_About this task_.
Copy the listing below line for line, starting at its first line and ending with the line that has "paint.diffuse_color = GREY" in it. Add nothing.

Listed entries Start Marker

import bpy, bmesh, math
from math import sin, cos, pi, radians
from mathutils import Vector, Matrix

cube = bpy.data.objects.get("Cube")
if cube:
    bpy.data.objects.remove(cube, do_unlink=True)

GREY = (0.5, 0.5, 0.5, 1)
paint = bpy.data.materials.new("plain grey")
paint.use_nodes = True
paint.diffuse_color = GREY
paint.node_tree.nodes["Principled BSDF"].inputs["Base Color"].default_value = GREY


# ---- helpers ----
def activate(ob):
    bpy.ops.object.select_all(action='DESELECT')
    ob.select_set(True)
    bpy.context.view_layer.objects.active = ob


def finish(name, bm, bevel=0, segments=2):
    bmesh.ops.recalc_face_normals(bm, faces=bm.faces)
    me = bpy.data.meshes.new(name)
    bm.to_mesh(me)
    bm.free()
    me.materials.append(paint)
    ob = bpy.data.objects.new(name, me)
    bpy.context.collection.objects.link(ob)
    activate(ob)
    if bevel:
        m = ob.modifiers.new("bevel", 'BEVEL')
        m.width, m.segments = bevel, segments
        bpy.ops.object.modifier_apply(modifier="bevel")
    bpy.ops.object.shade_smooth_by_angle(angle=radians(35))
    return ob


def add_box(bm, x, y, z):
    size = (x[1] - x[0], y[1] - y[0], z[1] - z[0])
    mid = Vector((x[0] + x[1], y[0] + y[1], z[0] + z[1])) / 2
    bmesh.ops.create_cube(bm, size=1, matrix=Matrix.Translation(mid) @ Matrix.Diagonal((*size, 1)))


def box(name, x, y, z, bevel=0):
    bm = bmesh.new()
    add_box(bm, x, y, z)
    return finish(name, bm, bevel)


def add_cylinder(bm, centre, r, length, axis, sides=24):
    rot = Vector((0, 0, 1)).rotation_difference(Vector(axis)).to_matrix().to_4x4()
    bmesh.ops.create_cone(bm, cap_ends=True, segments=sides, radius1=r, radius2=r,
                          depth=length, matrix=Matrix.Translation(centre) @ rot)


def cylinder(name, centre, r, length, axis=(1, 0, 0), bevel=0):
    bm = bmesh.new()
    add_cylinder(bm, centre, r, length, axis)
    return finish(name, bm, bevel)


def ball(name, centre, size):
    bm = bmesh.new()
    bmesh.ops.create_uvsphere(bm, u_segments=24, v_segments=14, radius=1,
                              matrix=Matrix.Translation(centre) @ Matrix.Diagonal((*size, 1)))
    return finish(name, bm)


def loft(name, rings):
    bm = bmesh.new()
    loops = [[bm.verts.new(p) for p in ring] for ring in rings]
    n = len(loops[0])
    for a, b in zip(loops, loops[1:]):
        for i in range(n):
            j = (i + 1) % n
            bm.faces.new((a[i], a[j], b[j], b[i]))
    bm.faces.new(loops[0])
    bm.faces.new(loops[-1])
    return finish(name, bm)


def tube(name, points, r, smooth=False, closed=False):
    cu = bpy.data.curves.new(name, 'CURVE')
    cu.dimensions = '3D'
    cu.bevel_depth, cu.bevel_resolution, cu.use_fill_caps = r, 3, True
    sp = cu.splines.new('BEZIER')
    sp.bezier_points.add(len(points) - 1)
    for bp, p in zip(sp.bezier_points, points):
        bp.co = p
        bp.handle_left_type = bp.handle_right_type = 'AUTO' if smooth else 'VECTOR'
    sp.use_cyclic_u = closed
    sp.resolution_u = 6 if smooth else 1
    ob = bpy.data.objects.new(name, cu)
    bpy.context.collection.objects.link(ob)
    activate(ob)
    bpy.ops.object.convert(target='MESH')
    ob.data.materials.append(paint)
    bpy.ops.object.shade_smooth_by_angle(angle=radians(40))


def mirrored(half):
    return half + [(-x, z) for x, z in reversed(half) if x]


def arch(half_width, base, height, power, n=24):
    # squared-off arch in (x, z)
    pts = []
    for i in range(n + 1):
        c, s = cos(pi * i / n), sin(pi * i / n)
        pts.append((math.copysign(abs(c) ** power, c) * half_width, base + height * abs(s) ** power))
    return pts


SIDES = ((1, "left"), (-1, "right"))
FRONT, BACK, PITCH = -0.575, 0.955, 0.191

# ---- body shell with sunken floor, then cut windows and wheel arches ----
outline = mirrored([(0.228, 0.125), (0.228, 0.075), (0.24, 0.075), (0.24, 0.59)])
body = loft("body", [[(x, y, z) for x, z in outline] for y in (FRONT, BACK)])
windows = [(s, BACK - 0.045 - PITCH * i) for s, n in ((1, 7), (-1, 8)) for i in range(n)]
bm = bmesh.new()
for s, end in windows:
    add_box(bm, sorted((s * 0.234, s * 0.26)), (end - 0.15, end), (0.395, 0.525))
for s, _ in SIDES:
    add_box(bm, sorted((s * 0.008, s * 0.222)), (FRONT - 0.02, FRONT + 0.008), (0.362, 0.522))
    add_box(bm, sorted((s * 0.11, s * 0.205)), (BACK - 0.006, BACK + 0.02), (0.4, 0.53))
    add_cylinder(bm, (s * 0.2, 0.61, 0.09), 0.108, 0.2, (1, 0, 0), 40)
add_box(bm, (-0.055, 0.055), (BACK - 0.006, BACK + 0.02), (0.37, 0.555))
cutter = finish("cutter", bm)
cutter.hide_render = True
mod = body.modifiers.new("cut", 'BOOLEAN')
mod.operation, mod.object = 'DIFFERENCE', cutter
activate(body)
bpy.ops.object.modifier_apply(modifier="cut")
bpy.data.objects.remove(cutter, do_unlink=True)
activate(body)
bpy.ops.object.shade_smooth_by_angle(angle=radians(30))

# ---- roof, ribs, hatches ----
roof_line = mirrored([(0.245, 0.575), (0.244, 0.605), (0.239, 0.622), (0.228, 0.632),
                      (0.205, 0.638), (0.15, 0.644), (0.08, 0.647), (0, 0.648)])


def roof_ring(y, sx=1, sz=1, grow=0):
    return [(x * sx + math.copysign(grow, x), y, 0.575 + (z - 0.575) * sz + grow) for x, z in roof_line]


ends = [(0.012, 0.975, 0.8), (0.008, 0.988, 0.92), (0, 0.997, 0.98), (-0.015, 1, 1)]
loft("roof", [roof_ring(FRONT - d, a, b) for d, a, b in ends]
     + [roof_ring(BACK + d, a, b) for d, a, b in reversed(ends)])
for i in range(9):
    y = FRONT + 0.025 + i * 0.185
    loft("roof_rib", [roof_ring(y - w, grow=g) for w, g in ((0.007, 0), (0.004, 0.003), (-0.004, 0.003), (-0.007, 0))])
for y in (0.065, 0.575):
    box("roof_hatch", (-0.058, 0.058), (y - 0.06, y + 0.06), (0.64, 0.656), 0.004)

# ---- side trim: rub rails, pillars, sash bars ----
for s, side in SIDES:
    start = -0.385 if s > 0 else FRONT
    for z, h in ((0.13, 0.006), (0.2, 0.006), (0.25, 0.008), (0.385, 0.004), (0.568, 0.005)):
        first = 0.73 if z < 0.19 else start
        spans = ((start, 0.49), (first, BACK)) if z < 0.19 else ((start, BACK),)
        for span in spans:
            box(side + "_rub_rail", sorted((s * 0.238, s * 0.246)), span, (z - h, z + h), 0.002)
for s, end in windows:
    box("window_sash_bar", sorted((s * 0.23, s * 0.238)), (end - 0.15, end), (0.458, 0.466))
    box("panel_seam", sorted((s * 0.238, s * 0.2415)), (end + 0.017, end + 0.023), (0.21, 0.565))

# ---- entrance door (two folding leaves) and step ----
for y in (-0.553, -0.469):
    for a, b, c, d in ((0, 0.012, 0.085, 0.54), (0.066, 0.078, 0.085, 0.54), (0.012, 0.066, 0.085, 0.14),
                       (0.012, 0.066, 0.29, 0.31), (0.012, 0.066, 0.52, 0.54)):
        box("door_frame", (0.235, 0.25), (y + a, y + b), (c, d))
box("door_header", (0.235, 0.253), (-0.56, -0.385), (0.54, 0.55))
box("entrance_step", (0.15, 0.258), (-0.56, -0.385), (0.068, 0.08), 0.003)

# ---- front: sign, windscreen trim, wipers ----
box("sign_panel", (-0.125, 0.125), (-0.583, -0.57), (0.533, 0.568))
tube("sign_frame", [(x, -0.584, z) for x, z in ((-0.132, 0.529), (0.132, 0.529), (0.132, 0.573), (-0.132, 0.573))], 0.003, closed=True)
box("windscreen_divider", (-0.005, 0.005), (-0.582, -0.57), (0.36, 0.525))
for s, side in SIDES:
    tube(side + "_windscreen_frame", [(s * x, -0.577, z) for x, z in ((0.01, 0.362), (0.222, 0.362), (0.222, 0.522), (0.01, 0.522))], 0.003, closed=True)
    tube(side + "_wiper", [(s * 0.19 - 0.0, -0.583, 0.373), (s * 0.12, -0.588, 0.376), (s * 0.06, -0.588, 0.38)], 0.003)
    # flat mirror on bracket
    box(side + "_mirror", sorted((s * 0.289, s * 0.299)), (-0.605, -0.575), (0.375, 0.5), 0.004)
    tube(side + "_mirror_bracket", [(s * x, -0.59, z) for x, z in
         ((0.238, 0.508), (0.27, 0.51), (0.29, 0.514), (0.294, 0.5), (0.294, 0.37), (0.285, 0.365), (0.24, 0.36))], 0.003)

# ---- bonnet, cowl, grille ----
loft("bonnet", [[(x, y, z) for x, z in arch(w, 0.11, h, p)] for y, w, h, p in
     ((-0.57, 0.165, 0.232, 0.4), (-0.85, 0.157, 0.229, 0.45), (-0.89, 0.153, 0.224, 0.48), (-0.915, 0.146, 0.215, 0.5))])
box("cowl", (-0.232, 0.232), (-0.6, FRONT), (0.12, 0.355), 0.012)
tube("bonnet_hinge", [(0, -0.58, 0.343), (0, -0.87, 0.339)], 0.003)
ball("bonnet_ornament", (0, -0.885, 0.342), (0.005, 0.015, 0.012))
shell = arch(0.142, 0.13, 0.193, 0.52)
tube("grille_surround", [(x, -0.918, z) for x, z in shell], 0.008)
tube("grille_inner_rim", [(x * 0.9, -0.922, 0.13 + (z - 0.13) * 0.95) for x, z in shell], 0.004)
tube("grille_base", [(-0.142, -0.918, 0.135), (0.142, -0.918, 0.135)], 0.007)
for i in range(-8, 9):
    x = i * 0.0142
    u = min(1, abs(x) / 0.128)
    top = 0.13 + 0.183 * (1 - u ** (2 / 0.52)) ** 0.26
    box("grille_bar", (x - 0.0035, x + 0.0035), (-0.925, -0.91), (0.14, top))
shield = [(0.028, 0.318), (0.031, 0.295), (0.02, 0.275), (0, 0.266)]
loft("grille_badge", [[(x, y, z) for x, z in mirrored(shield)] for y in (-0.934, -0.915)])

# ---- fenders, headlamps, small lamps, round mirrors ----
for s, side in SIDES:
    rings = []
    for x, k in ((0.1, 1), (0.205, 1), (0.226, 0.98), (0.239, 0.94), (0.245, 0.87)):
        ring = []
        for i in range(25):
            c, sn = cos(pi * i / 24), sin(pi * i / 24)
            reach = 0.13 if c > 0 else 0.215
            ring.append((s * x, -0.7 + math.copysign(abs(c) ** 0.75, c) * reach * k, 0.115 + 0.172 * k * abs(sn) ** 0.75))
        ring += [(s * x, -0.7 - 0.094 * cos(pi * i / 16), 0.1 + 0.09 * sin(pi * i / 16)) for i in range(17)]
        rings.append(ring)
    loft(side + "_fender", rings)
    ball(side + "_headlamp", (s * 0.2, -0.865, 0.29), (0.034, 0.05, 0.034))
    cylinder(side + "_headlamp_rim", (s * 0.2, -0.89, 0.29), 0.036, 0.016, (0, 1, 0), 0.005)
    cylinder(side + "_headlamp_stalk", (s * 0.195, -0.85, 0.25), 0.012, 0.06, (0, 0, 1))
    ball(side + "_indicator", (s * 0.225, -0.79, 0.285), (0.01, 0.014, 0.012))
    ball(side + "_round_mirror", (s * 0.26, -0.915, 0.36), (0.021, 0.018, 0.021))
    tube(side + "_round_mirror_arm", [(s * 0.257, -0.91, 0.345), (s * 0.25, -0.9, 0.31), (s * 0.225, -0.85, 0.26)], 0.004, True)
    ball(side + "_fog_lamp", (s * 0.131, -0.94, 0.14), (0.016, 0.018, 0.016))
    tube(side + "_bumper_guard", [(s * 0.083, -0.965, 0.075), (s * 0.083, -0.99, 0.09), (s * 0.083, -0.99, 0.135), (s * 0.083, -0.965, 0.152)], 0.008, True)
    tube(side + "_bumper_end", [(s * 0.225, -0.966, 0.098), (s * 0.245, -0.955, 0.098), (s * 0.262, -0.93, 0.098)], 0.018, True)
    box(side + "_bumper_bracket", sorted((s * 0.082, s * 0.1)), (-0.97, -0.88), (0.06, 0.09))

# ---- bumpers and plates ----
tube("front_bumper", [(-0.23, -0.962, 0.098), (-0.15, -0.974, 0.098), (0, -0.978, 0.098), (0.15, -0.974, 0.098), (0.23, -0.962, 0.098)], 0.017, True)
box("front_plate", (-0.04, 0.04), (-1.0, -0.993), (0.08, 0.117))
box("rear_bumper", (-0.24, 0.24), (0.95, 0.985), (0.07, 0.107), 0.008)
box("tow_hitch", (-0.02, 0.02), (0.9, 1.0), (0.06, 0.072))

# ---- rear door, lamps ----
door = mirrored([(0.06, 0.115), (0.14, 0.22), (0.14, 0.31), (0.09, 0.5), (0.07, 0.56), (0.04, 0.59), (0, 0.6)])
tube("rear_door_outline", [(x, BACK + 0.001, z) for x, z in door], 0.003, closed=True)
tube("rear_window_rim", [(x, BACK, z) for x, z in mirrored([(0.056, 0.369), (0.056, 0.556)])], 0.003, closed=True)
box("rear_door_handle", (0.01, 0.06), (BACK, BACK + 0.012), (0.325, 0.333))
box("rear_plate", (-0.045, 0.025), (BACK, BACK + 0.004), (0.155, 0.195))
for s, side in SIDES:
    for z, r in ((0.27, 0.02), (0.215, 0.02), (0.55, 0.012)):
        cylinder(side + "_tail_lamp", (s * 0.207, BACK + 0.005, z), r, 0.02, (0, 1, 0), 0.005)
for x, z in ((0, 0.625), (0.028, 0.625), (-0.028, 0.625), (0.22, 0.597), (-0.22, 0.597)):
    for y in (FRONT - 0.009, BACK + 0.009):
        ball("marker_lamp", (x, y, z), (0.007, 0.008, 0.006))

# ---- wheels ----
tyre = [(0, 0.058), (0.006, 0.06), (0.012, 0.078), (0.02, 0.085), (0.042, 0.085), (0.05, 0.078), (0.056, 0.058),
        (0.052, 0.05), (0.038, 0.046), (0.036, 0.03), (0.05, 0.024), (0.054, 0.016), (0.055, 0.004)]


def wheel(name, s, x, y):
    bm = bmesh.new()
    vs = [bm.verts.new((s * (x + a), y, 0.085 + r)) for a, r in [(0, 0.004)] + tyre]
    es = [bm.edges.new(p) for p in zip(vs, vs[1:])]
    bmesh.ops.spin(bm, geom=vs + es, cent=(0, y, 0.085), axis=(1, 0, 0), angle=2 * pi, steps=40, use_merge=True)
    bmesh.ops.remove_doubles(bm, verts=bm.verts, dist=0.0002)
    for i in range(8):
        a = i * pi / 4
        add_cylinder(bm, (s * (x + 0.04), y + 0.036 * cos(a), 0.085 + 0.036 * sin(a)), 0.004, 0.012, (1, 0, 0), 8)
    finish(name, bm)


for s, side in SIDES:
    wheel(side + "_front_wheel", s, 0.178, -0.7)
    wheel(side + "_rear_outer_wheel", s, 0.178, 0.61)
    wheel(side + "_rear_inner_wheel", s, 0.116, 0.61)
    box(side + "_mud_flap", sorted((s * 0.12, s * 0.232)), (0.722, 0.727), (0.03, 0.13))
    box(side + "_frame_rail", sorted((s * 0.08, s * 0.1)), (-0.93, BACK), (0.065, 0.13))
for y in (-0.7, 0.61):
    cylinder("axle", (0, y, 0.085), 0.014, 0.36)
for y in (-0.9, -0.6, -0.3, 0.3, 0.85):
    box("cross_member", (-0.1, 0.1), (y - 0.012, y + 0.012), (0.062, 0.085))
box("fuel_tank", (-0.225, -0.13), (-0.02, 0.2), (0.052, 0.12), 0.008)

Listed entries End Marker

_Problem solution_.
import bpy, bmesh, math
from math import sin, cos, pi, radians
from mathutils import Vector, Matrix

cube = bpy.data.objects.get("Cube")
if cube:
    bpy.data.objects.remove(cube, do_unlink=True)

GREY = (0.5, 0.5, 0.5, 1)
paint = bpy.data.materials.new("plain grey")
paint.use_nodes = True
paint.diffuse_color = GREY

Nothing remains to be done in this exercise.